SDG 14 talks about various initiatives to address the alarming prospect of the decline of the ocean. In addition to marine protected areas (sanctuaries), it talks about government subsidies, excessive by-catch, illegal equipment, acidification, pollution, and warming, among many worrisome factors.
The only numerical goal in SDG 14 is Target 5: By 2020, conserve at least 10 percent of coastal and marine areas, consistent with national and international law and based on best available scientific information.
Marine protected areas (MPAs), or sanctuaries, limit the type and amount of fishing that can be conducted, and are vital to replenishing the ocean’s life. Numerous studies show that well designed and properly managed MPA’s can replenish and restore the fish population and other marine life. Data show that in a no take, well enforced sanctuary one can find 200% more large fish species, 840% more large fish, and 1990% more shark mass, compared to unprotected areas. In addition to serving as fish replenishment zones, sanctuaries are reservoirs of biodiversity, and help maintain the ocean’s resilience and ability to adapt to changing climates.
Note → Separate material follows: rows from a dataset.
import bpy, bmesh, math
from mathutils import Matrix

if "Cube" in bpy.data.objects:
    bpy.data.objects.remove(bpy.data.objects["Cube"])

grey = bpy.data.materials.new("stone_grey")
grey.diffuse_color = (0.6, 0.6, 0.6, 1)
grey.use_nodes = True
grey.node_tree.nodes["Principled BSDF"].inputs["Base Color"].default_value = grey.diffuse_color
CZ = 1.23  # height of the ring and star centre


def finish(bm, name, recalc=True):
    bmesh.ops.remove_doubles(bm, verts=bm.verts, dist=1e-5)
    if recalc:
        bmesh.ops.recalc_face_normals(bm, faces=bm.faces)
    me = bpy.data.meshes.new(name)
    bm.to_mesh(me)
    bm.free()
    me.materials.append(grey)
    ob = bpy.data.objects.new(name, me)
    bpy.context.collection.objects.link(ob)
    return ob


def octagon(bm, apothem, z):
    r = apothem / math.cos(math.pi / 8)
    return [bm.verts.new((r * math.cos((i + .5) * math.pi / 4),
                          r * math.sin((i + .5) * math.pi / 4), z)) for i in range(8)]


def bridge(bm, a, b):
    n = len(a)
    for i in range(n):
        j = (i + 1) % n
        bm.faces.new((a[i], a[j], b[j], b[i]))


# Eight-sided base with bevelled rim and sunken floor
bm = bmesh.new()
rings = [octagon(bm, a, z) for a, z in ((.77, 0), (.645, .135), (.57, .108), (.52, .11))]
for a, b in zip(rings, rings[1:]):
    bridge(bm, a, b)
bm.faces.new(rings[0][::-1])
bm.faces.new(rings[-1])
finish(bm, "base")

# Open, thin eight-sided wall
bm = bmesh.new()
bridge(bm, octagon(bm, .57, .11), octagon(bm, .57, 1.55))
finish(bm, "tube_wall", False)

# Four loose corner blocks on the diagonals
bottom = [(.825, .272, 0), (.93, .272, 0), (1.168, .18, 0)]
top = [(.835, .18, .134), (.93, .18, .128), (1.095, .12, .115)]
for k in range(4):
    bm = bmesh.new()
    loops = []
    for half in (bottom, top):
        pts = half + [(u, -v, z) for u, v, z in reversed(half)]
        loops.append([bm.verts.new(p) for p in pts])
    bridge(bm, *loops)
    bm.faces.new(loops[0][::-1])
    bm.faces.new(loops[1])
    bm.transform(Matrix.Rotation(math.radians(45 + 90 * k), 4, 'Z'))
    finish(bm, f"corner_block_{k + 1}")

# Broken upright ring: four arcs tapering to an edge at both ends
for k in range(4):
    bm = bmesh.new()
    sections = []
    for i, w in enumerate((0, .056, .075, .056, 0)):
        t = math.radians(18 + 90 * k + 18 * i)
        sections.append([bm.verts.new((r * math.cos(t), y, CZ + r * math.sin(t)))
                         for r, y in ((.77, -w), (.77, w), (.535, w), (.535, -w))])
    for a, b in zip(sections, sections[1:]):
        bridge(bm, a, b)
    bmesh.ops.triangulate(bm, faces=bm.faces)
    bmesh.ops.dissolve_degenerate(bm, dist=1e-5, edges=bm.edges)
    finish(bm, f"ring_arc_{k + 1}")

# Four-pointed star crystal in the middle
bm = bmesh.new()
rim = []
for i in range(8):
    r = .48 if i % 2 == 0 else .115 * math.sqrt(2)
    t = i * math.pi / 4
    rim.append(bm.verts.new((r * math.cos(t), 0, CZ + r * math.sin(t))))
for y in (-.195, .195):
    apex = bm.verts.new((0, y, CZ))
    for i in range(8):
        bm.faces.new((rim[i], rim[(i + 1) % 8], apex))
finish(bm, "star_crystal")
The Ocean Sanctuary Alliance (OSA) believes the establishment of “no-take” protected areas where commercial fishing cannot occur is the single most important of all the SDG 14 initiatives, and should be strongly supported by Member States responding to the need for urgent action. This must be considered against the background that the current situation of fish stock is deteriorating rapidly. Many commercial fisheries are quickly approaching collapse. It is possible to save them if action is taken soon.
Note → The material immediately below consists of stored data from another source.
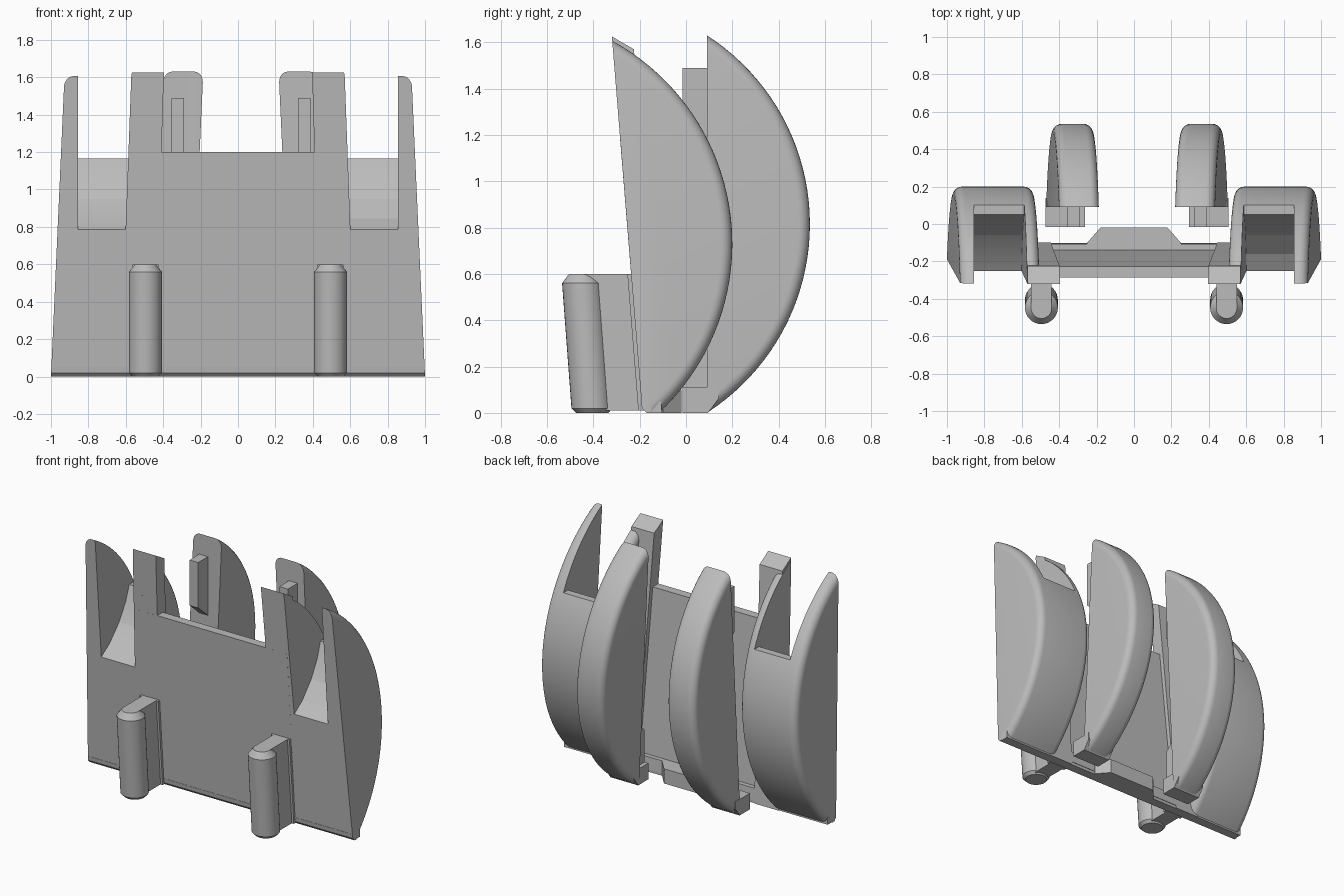
import bpy, bmesh, math

cube = bpy.data.objects.get("Cube")
if cube:
    bpy.data.objects.remove(cube, do_unlink=True)

grey = bpy.data.materials.new("plain grey")
grey.use_nodes = True
grey.diffuse_color = (0.5, 0.5, 0.5, 1)
grey.node_tree.nodes["Principled BSDF"].inputs["Base Color"].default_value = (0.5, 0.5, 0.5, 1)

FRONT, TILT = -0.19, -0.08      # leaning front plane: y = FRONT + TILT * z


def front(z, depth=0.0):
    return FRONT + TILT * z + depth


def skin(name, rings, smooth=False):
    """Join equal-length rings of points and cap both ends."""
    bm = bmesh.new()
    loops = [[bm.verts.new(p) for p in ring] for ring in rings]
    n = len(loops[0])
    for a, b in zip(loops, loops[1:]):
        for i in range(n):
            j = (i + 1) % n
            bm.faces.new((a[i], a[j], b[j], b[i]))
    bm.faces.new(loops[0][::-1])
    bm.faces.new(loops[-1])
    bmesh.ops.recalc_face_normals(bm, faces=bm.faces)
    if bm.calc_volume(signed=True) < 0:
        bmesh.ops.reverse_faces(bm, faces=bm.faces)
    mesh = bpy.data.meshes.new(name)
    bm.to_mesh(mesh)
    bm.free()
    mesh.materials.append(grey)
    obj = bpy.data.objects.new(name, mesh)
    bpy.context.collection.objects.link(obj)
    if smooth:
        soften(obj)
    return obj


def select_only(obj):
    bpy.ops.object.select_all(action='DESELECT')
    obj.select_set(True)
    bpy.context.view_layer.objects.active = obj


def soften(obj):
    select_only(obj)
    bpy.ops.object.shade_smooth_by_angle(angle=math.radians(35))


def prism(name, profile, x0, x1, lean0=0.0, lean1=0.0):
    """Extrude a (y, z) profile along x; each end may lean with height."""
    return skin(name, [[(x + lean * z, y, z) for y, z in profile]
                       for x, lean in ((x0, lean0), (x1, lean1))])


def leaning_slab(name, x0, x1, z0, z1, near, far):
    return prism(name, [(front(z0, near), z0), (front(z1, near), z1),
                        (front(z1, far), z1), (front(z0, far), z0)], x0, x1)


def crescent(cy, cz, r, a, b, foot):
    """Circular back closed by the line y = a + b z, cut off at z = 0."""
    k = a - cy
    qa, qb, qc = 1 + b * b, 2 * (k * b - cz), k * k + cz * cz - r * r
    root = math.sqrt(qb * qb - 4 * qa * qc)
    top, low = (-qb + root) / (2 * qa), max(0.0, (-qb - root) / (2 * qa))
    if foot:
        low = 0.0
    t0, t1 = math.asin((low - cz) / r), math.asin((top - cz) / r)
    pts = []
    for i in range(41):
        t = t0 + (t1 - t0) * i / 40
        y, z = cy + r * math.cos(t), cz + r * math.sin(t)
        if foot and z < 0.2:
            y = max(y, a + 0.04)
        pts.append((y, z))
    if foot:
        pts += [(a, 0.02), (a + 0.02, 0.0)]
    return pts


def lobe(name, x0, x1, lean, circle, line, rounding, foot):
    """Crescent wall with rounded rear edges."""
    cy, cz, r = circle
    steps = [i / 6 * math.pi / 2 for i in range(7)]
    side = 1 if x1 > x0 else -1
    stations = [(x0 + side * rounding * (1 - math.cos(t)), rounding * (1 - math.sin(t)))
                for t in steps]
    stations += [(x1 - side * rounding * (1 - math.cos(t)), rounding * (1 - math.sin(t)))
                 for t in reversed(steps)]
    rings = [[(x + lean * z, y, z) for y, z in crescent(cy, cz, r - d, *line, foot)]
             for x, d in stations]
    return skin(name, rings, True)


# Front plate with a chamfered lower edge
prism("front_plate", [(FRONT + 0.02, 0), (FRONT, 0.02), (front(1.2), 1.2),
                      (front(1.2, 0.06), 1.2), (FRONT + 0.06, 0)], -0.57, 0.57)
leaning_slab("bottom_ledge", -0.55, 0.55, 0.02, 0.1, 0.01, 0.09)
prism("base_strip", [(FRONT + 0.02, 0), (FRONT, 0.02), (front(0.05), 0.05),
                     (-0.105, 0.05), (-0.105, 0)], -0.995, 0.995)

# Tapered tab behind the ledge
skin("rear_tab", [[(-0.25, -0.12, z), (0.25, -0.12, z), (0.25, -0.1, z),
                   (0.18, -0.02, z), (-0.18, -0.02, z), (-0.25, -0.1, z)]
                  for z in (0, 0.1)])

for s, label in ((1, "left"), (-1, "right")):
    # Outer lobe with an open slot
    outer = lobe(label + "_outer_lobe", s * 0.575, s * 1.0, -s * 0.045,
                 (-0.8, 0.73, 1.0), (FRONT, TILT), 0.048, True)
    cutter = prism("slot_cutter", [(-0.5, 0.7), (-0.252, 0.785), (-0.16, 0.845),
                                   (-0.06, 0.95), (0.01, 1.06), (0.05, 1.165),
                                   (0.5, 1.165), (0.5, 2), (-0.5, 2)],
                   s * 0.63, s * 0.855, -s * 0.037)
    cutter.hide_render = True
    mod = outer.modifiers.new("slot", 'BOOLEAN')
    mod.operation, mod.solver, mod.object = 'DIFFERENCE', 'EXACT', cutter
    select_only(outer)
    bpy.ops.object.modifier_apply(modifier="slot")
    bpy.data.objects.remove(cutter, do_unlink=True)
    soften(outer)

    # Tall rail beside the plate
    prism(label + "_rail", [(FRONT + 0.02, 0), (FRONT, 0.02), (front(1.625), 1.625),
                            (front(1.56, 0.09), 1.57), (FRONT + 0.09, 0)],
          s * 0.445, s * 0.628, -s * 0.03, -s * 0.037)

    # Round post, its web and the flare against the plate
    post = []
    for z, r in ((0, 0.07), (0.02, 0.088), (0.56, 0.088), (0.6, 0.055)):
        post.append([(s * 0.495 + r * math.cos(t), -0.405 - 0.075 * z + r * math.sin(t), z)
                     for t in [i * math.tau / 32 for i in range(32)]])
    skin(label + "_post", post, True)
    leaning_slab(label + "_post_web", s * 0.44, s * 0.55, 0.01, 0.6, -0.22, 0.02)
    leaning_slab(label + "_post_flare", s * 0.425, s * 0.565, 0.01, 0.6, -0.015, 0.02)

    # Free-standing rear lobe with a foot and two hooks
    shift = 0.032 if s > 0 else 0
    lobe(label + "_rear_lobe", s * 0.259 + shift, s * 0.472 + shift, -s * 0.045,
         (-0.434, 0.815, 0.969), (0.09, 0.0), 0.048, False)
    prism(label + "_rear_foot", [(-0.015, 0), (0.095, 0), (0.14, 0.06), (0.14, 0.11),
                                 (-0.015, 0.11)],
          s * 0.262 + shift, s * 0.472 + shift)
    hook_x = (s * 0.29 + shift, s * 0.355 + shift)
    prism(label + "_upper_hook", [(-0.015, 1.49), (0.12, 1.49), (0.12, 1.09),
                                  (0.09, 1.09), (-0.015, 1.18)], *hook_x)
    prism(label + "_lower_hook", [(-0.015, 0.1), (0.12, 0.1), (0.12, 0.42),
                                  (0.09, 0.42), (-0.015, 0.33)], *hook_x)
Importantly, we believe the establishment of sanctuaries can be accomplished more quickly than any of the other actions contemplated by SDG 14. It takes the political will or decision of each Member State to establish the boundaries of protected areas. While the political process required to take such decisions varies among Member States, all have the capacity to take swift action in the face of an urgent need. Once the decision is taken, the protected area comes immediately into existence and its boundaries are known to all.
A global network of sanctuaries can stabilize fish stocks at a sustainable level and reverse the decline of marine life. If this opportunity is missed, the next occasion to debate these issues at the global level will be 2030, when the damage may be irreversible.